Presbyterianism spread from Scotland to other parts of the Western world. Toward the end of the seventeenth century, Francis Makemie planted the first Presbyterian church in North America. From those small origins burgeoned an extremely influential Presbyterianism in America. In 1727, the Scottish Presbyterian William Tennent started the Log College in Warminster, Pennsylvania. In turn, a number of Log College men became trustees of the College of New Jersey, which would become Princeton University and Princeton Theological Seminary. Throughout the nineteenth century, Princeton Theological Seminary was a bastion of Reformed and Presbyterian theological training. When the modernist movement infiltrated Princeton Theological Seminary and the Presbyterian Church in the United States of America, leavening them with theological liberalism, J. Gresham Machen joined with other Presbyterian pastors and theologians to form Westminster Theological Seminary in 1929 and the Orthodox Presbyterian Church in 1936. The Presbyterian Church in America followed suit with its formation in 1973.
In 1788, American Presbyterians adopted the Preliminary Principles of Presbyterianism. After their emendations and adoption by various Presbyterian bodies, there are eight preliminary principles of Presbyterianism in American Presbyterianism. The first preliminary principle is that “God alone is Lord of the conscience, and hath left it free from the doctrine and commandments of men, which are in any thing contrary to his Word, or beside it, in matter of faith or worship.” Closely related to this is the seventh preliminary principle, “That all church-power . . . is only ministerial and declarative.” The ministerial and declarative nature of Presbyterianism is of the essence of biblical Presbyterianism.

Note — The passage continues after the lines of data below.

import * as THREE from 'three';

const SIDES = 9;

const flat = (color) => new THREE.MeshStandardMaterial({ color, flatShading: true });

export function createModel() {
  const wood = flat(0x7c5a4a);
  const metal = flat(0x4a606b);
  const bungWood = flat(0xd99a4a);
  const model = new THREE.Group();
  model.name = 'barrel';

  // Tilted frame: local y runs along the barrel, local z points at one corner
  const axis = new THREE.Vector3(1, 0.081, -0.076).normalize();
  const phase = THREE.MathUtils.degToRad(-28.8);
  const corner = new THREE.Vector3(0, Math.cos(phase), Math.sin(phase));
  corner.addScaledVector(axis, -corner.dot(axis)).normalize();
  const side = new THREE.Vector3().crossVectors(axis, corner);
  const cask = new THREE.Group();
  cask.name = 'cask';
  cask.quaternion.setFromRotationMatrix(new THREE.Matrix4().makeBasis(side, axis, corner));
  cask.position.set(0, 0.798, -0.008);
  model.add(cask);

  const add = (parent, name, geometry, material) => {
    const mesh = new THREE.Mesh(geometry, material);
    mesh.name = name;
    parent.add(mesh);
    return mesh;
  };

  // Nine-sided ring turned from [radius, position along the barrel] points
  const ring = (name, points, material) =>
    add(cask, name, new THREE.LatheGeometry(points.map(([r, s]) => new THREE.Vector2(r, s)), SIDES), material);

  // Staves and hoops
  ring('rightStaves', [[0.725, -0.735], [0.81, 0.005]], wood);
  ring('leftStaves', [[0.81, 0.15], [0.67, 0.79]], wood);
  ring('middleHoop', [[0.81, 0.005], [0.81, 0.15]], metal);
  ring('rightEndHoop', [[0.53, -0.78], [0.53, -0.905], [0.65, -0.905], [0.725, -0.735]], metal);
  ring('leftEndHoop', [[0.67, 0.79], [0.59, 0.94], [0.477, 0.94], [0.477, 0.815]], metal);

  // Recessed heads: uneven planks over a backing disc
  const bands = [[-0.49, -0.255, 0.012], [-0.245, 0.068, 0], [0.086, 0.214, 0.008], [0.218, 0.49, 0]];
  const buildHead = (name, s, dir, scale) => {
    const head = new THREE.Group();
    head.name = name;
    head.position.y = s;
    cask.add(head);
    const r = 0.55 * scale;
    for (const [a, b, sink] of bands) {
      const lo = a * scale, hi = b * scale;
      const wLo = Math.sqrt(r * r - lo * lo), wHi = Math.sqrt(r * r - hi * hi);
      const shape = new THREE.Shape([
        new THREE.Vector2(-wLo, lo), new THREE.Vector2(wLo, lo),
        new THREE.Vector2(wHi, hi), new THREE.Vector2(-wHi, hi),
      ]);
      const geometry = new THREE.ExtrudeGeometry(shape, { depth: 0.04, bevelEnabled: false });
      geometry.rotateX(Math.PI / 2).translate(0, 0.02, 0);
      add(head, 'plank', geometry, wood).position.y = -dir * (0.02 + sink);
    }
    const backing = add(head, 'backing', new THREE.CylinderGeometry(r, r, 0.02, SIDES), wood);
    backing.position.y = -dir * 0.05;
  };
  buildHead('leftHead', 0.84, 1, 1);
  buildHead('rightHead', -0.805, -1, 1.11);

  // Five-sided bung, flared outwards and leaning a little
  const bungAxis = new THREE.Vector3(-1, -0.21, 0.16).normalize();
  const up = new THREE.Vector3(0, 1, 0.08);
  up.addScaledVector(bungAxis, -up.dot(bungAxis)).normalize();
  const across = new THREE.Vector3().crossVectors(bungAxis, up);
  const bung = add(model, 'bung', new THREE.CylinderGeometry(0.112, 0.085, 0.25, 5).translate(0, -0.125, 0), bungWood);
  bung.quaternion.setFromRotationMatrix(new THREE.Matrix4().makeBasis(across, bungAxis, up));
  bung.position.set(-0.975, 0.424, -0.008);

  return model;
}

Presently, there are upwards of forty Presbyterian denominations in the United States. The largest theologically conservative Presbyterian denomination in North America is the Presbyterian Church in America. There are nearly seventy-five million members in Presbyterian churches worldwide, with nearly six million in North American Presbyterian churches.